We were knackered and rather than hunt around for an illusive campsite (we’d struggled to find a suitable wild camping spot) we ignored the budget worries and knocked on the door of a small and humble looking bed and breakfast.
A grumpy man opened the door and glared at us with suspicion as we attempted to convey our need for a room. He instantly said “no” and all but slammed the door in our face forcing us to trudge back to the bikes.
A minute later he stepped up behind us and reluctantly admitted to having a room – which he would give us for 50 euros a night with breakfast. It was cheap for a hotel but expensive for us and while the man was about as warm and inviting as a blizzard I was too cold to argue.
We slept surprisingly well in the warmth and comfort of the room (largely thanks to a hot bath) and the following morning were able to pack up and hit the road again by 9.30am. From Torgau we followed the river through dismal and boring farmlands to Strehla (cycling just 50kkm) and on the final Dresden leg we polished off 70km, passing tiny towns with cobblestones and delicious bakeries.
The city’s campsite sat 12km from the centre and charged almost as much as a backpackers so we took the latter option and joined a throng of enthusiastic students in a slightly grubby hostel in the hipster part of the CBD.
It was hard to do little more than read, eat and recover over the next two days and we took just a few short meanders around this city that was famously bombed to smithereens during World War II and spectacularly rebuilt.

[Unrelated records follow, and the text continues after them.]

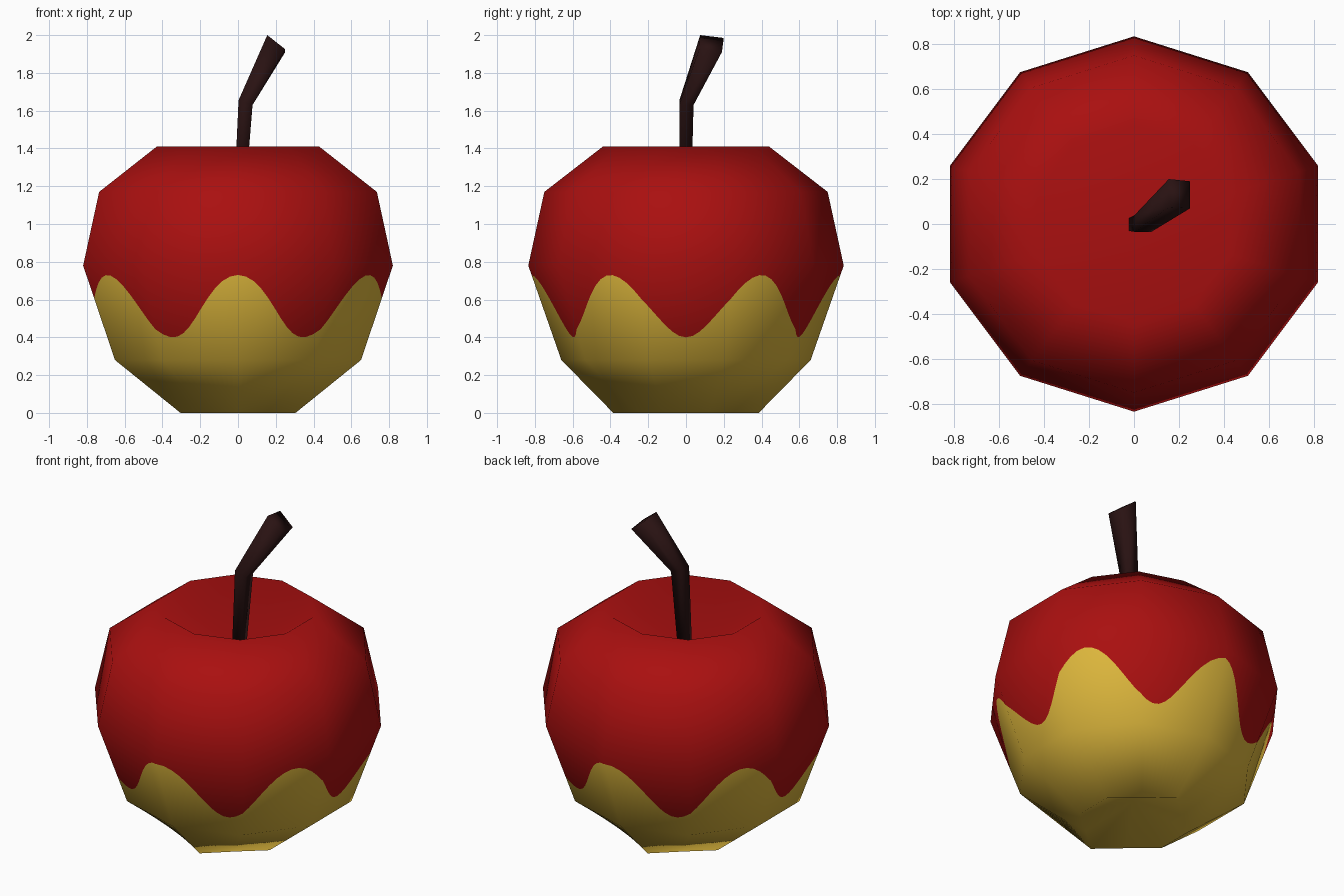
import bpy, bmesh, math
from mathutils import Vector

if "Cube" in bpy.data.objects:
    bpy.data.objects.remove(bpy.data.objects["Cube"], do_unlink=True)

SIDES, STEPS = 10, 12          # flat sides, and columns per side for the wavy edge


def material(name, rgb):
    m = bpy.data.materials.new(name)
    m.use_nodes = True
    m.diffuse_color = (*rgb, 1)
    bsdf = m.node_tree.nodes["Principled BSDF"]
    bsdf.inputs["Base Color"].default_value = (*rgb, 1)
    bsdf.inputs["Roughness"].default_value = 0.9
    return m


red = material("red_coating", (0.40, 0.005, 0.005))
yellow = material("yellow_flesh", (0.72, 0.47, 0.045))
brown = material("dark_brown_stem", (0.022, 0.006, 0.006))


def loft(rings, bottom=None, top=None):
    """Skin closed rings from bottom to top, with optional pole points."""
    bm = bmesh.new()
    rows = [[bm.verts.new(p) for p in ring] for ring in rings]
    n = len(rows[0])
    for i, (low, high) in enumerate(zip(rows, rows[1:])):
        for j in range(n):
            k = (j + 1) % n
            bm.faces.new((low[j], low[k], high[k], high[j])).material_index = i
    for pole, row, flip in ((bottom, rows[0], True), (top, rows[-1], False)):
        if pole:
            tip = bm.verts.new(pole)
            for j in range(n):
                a, b = row[j], row[(j + 1) % n]
                f = bm.faces.new((b, a, tip) if flip else (a, b, tip))
                f.material_index = 0 if flip else len(rows) - 1
    bm.normal_update()
    return bm


def make_object(name, bm, mats):
    me = bpy.data.meshes.new(name)
    bm.to_mesh(me)
    bm.free()
    for m in mats:
        me.materials.append(m)
    me.polygons.foreach_set("use_smooth", [True] * len(me.polygons))
    ob = bpy.data.objects.new(name, me)
    bpy.context.collection.objects.link(ob)
    return ob


# Apple cage: height, x radius, y radius, pinch of the diagonal corners
profile = [(0.0, 0.32, 0.385, 0.80), (0.28, 0.685, 0.66, 1), (0.78, 0.862, 0.835, 1),
           (1.17, 0.773, 0.75, 1), (1.41, 0.452, 0.44, 1)]
cage_rings = []
for z, rx, ry, pinch in profile:
    ring = []
    for j in range(SIDES):
        a = math.tau * (j + 0.5) / SIDES
        s = pinch if 0.5 < abs(math.sin(a)) < 0.9 else 1
        ring.append(Vector((rx * s * math.cos(a), ry * s * math.sin(a), z)))
    cage_rings.append(ring)
dimple_low, dimple_top = (0, 0, 0.15), (0, 0, 1.1)
cage = loft(cage_rings, dimple_low, dimple_top)
corner_normals = [v.normal.copy() for v in cage.verts]
cage.free()
normal_rings = [corner_normals[i * SIDES:(i + 1) * SIDES] for i in range(len(profile))]


def refine(ring):
    return [ring[j].lerp(ring[(j + 1) % SIDES], t / STEPS)
            for j in range(SIDES) for t in range(STEPS)]


# Wavy edge of the coating: a row slid up and down inside the second band
points = [refine(r) for r in cage_rings]
normals = [refine(r) for r in normal_rings]
wave_p, wave_n = [], []
for p0, p1, n0, n1 in zip(points[1], points[2], normals[1], normals[2]):
    mid = p0.lerp(p1, 0.5)
    angle = math.atan2(mid.y, mid.x)
    z = 0.565 + 0.165 * math.cos(6 * (angle - math.pi / 2))
    t = (z - p0.z) / (p1.z - p0.z)
    wave_p.append(p0.lerp(p1, t))
    wave_n.append(n0.lerp(n1, t))
points.insert(2, wave_p)
normals.insert(2, wave_n)

# Apple body: yellow below the wavy row, red above it
bm = loft(points, dimple_low, dimple_top)
for f in bm.faces:
    f.material_index = 1 if f.material_index < 2 else 0
apple = make_object("apple_body", bm, [red, yellow])
flat_normals = [n.normalized() for ring in normals for n in ring]
flat_normals += [Vector((0, 0, -1)), Vector((0, 0, 1))]
apple.data.normals_split_custom_set_from_vertices(flat_normals)


# Stem: bent four-sided taper rising out of the dimple
def section(x0, x1, y0, y1, z0, z1):
    return [(x0, y0, z0), (x1, y0, z1), (x1, y1, z1), (x0, y1, z0)]


stem_rings = [section(-0.025, 0.03, -0.03, 0.025, 1.05, 1.05),
              section(0.003, 0.077, -0.035, 0.04, 1.655, 1.63),
              [(0.155, 0.075, 2.0), (0.25, 0.07, 1.925),
               (0.25, 0.19, 1.91), (0.155, 0.2, 1.985)]]
bm = loft(stem_rings)
bm.verts.ensure_lookup_table()
bm.faces.new(bm.verts[-4:])
bm.faces.new(list(reversed(bm.verts[:4])))
for f in bm.faces:
    f.material_index = 0
stem = make_object("stem", bm, [brown])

Train’s in Germany are notoriously expensive but we managed to secure the trip to Munich (which would take six hours) for 60 euros all up the following day and as we hurtled past steadily climbing mountains it was hard to feel too guilty at cheating on this tough-looking leg. On top of that the excitement was growing as we neared the nation’s beer capital and with four nights in a posh pad, dinner in a beer hall, plus the beverages themselves to look forward too we felt nothing short of exhilarated.

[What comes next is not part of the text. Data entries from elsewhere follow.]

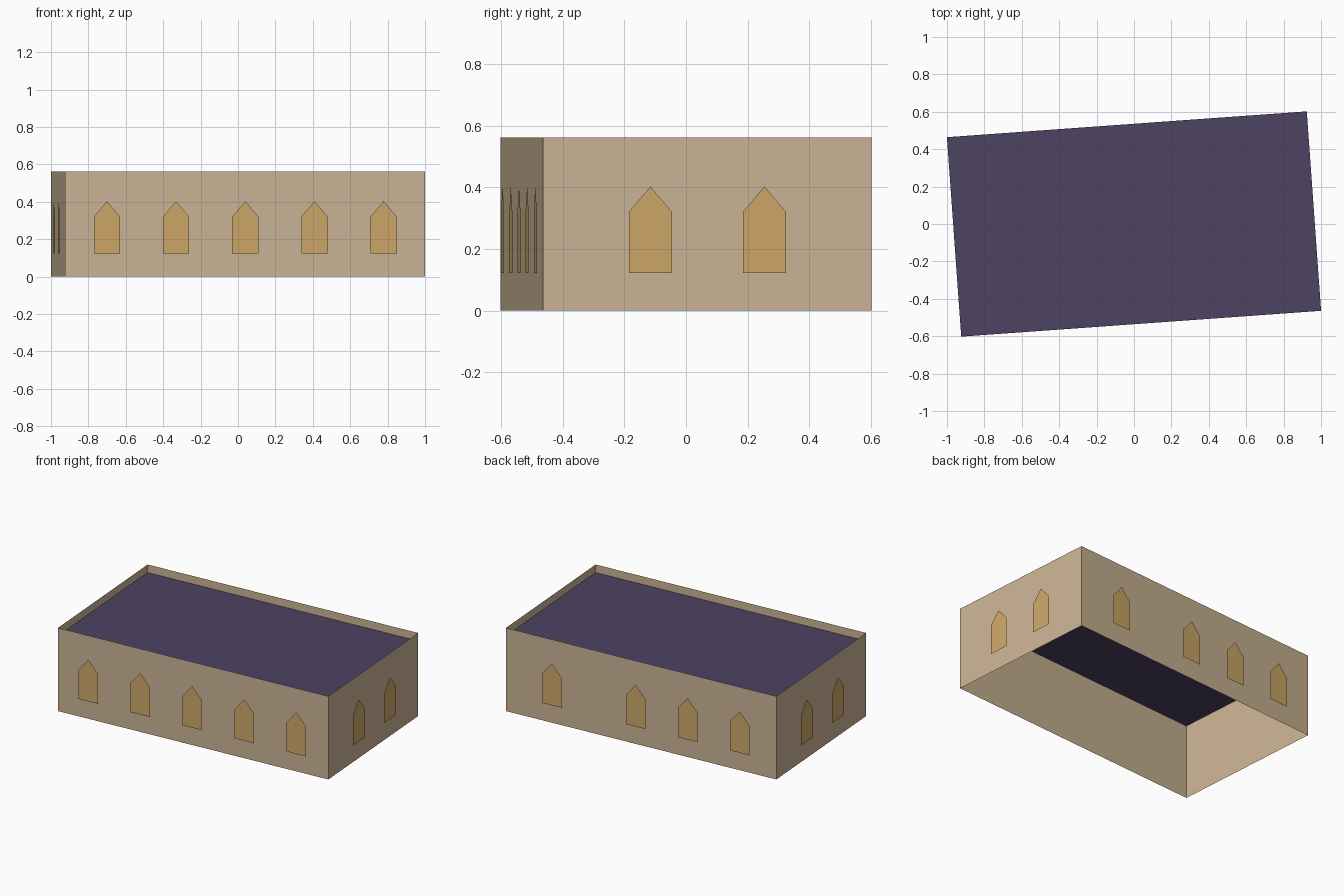
import bpy
import bmesh
from math import radians, pi
from mathutils import Matrix, Vector

cube = bpy.data.objects.get("Cube")
if cube:
    bpy.data.objects.remove(cube, do_unlink=True)

LENGTH, DEPTH, HEIGHT = 1.929, 1.069, 0.562
ROOF_Z = 0.508
GAP = 0.009
TURN = Matrix.Rotation(radians(4.1), 4, 'Z')


def material(name, rgb):
    linear = [((c / 255 + 0.055) / 1.055) ** 2.4 for c in rgb] + [1]
    mat = bpy.data.materials.new(name)
    mat.use_nodes = True
    mat.diffuse_color = linear
    mat.node_tree.nodes["Principled BSDF"].inputs["Base Color"].default_value = linear
    return mat


def build(name, bm, mat):
    mesh = bpy.data.meshes.new(name)
    bm.to_mesh(mesh)
    bm.free()
    mesh.materials.append(mat)
    obj = bpy.data.objects.new(name, mesh)
    obj.matrix_world = TURN
    bpy.context.collection.objects.link(obj)
    return obj


stone = material("sandstone", (204, 181, 150))
glass = material("amber glass", (206, 168, 105))
slate = material("purple slate", (77, 66, 97))

# Walls: an open box without top or bottom
bm = bmesh.new()
bmesh.ops.create_cube(bm, size=1)
bmesh.ops.scale(bm, vec=(LENGTH, DEPTH, HEIGHT), verts=bm.verts)
bmesh.ops.translate(bm, vec=(0, 0, HEIGHT / 2), verts=bm.verts)
caps = [f for f in bm.faces if abs(f.normal.z) > 0.5]
bmesh.ops.delete(bm, geom=caps, context='FACES_ONLY')
build("walls", bm, stone)

# Flat roof, sunk below the parapet
bm = bmesh.new()
bmesh.ops.create_grid(bm, x_segments=1, y_segments=1, size=0.5)
bmesh.ops.scale(bm, vec=(LENGTH, DEPTH, 1), verts=bm.verts)
bmesh.ops.translate(bm, vec=(0, 0, ROOF_Z), verts=bm.verts)
build("roof", bm, slate)

# Pointed windows: one profile repeated along each wall
PROFILE = [(-0.07, 0.122), (0.07, 0.122), (0.07, 0.32), (0, 0.403), (-0.07, 0.32)]


def windows(name, angle, distance, centres):
    bm = bmesh.new()
    spin = Matrix.Rotation(angle, 4, 'Z')
    for centre in centres:
        bm.faces.new([bm.verts.new(spin @ Vector((centre + u, -distance - GAP, z)))
                      for u, z in PROFILE])
    build(name, bm, glass)


STEP = 0.371
windows("front_windows", 0, DEPTH / 2, [STEP * i for i in range(-2, 3)])
windows("back_windows", pi, DEPTH / 2, [-0.63, -0.033, STEP - 0.033, 2 * STEP - 0.033])
for side, angle in (("left", pi / 2), ("right", -pi / 2)):
    windows(side + "_windows", angle, LENGTH / 2, [-STEP / 2, STEP / 2])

The sun had set when we emerged from the heaving train station at 5.30pm and crowds choked dirty looking streets as we cycled a mere two kilometres to the hotel.
It was hard to believe the high tourist season had come and gone and I was immediately less impressed with this Bavarian capital than I’d hoped to be. I’m not sure if it was the shameless tourist gimmicks, the lack of soul or the sheer chaotic nature of it but I felt like Berlin one the German city battle off hands down.

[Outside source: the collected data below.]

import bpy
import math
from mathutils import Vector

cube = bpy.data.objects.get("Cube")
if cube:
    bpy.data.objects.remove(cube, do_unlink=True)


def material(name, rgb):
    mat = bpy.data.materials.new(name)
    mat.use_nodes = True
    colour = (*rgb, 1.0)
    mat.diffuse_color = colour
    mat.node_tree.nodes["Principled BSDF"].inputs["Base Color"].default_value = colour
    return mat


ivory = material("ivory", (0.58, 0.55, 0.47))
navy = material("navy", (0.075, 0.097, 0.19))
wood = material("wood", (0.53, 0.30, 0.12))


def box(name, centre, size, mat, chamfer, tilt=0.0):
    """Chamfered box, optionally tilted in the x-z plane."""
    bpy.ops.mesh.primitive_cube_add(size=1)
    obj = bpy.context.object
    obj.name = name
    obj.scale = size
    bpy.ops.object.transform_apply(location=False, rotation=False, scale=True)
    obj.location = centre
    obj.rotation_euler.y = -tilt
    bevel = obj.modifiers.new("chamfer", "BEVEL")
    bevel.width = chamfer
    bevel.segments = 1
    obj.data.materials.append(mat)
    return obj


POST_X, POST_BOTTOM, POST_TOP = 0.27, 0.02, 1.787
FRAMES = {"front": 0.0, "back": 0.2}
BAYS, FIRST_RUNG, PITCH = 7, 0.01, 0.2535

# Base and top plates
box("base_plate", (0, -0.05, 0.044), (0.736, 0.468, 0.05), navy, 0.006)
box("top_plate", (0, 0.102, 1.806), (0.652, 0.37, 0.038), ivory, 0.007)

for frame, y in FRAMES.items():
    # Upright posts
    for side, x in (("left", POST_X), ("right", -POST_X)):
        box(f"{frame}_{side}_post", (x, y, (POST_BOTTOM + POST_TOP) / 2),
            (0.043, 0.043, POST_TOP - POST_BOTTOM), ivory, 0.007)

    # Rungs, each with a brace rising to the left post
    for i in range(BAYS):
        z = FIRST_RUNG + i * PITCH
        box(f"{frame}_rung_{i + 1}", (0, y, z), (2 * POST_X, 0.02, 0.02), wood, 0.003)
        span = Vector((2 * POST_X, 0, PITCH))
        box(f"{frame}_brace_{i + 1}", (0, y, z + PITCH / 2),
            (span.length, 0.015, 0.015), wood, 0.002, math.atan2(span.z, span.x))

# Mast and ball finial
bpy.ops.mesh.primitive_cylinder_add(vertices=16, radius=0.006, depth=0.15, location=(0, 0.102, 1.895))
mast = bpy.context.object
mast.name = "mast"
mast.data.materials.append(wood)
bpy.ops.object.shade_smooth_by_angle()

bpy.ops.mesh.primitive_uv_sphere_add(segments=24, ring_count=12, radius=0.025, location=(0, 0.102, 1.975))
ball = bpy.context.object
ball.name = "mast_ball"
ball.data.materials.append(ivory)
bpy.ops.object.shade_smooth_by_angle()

One glimpse at our posh room, however, had me quickly forgiving any negative outward feelings.
Our king-sized bed, glistening bathroom and balcony with views took me right back to the cosmopolitan life we’d left behind and while I wouldn’t give up our trip for the world I sunk into the soft and fluffy bed with the relish of someone who hasn’t slept well in a long time.
It was hard to do anything but bask in a state of bliss for three days but we managed to force ourselves out of the room and explore the centre before strolling to the nearby Augustiner Braustuben – a famous beer hall frequented by the bremeisters themselves. It was Wednesday night, in late October, but still breathing space was scarce and the building heaved with locals and tourists alike while decadent smells wafted over from the kitchen.
We slithered in next to a northern German couple and Scott quickly tucked into a litre beer before ordering (and then savouring) a huge plate of pork knuckle.
There was only one thing that could sour a perfect night and that was the lack of friends or family on hand to help him celebrate the milestone. Homesickness can truly strike when you least expect it but this was one case we probably should have anticipated.
We’re still lying in the huge, white fluffy bed at the Sheraton Hotel and unless Scott makes good of his threat to barricade the door tomorrow we’ll be heading west for our final German leg – a cycle to Stuttgart and the Black Forest. There mountains, foul weather and spectacular scenery will help us bow out Deutchland in style before we hit the real bad boy of winter climates – Switzerland.